### Exercise
Only one number is wanted here: how many lines of the data hold "name".

### Material for the task
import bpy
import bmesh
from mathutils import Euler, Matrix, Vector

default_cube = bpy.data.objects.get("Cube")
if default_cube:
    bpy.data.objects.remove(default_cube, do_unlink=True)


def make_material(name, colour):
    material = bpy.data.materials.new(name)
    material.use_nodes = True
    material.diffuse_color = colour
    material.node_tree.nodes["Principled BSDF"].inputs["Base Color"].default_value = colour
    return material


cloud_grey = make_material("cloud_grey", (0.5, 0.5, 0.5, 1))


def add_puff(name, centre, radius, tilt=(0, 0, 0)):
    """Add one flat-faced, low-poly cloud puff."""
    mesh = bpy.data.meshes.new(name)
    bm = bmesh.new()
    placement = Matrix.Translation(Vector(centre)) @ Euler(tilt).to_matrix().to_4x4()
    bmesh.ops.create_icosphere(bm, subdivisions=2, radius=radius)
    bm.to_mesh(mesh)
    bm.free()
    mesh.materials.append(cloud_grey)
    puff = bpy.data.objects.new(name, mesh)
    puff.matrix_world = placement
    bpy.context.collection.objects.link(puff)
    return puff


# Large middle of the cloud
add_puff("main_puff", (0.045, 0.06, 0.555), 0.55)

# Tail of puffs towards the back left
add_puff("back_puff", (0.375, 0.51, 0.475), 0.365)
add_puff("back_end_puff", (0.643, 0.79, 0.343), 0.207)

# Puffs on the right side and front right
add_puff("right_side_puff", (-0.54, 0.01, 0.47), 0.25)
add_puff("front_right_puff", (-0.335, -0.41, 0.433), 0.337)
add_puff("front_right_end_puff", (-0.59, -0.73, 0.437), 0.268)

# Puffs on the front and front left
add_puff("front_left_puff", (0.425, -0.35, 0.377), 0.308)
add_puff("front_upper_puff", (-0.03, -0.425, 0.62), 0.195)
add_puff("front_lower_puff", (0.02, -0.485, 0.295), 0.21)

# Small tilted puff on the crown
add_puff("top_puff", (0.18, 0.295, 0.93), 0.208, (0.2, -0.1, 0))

### Answer area
5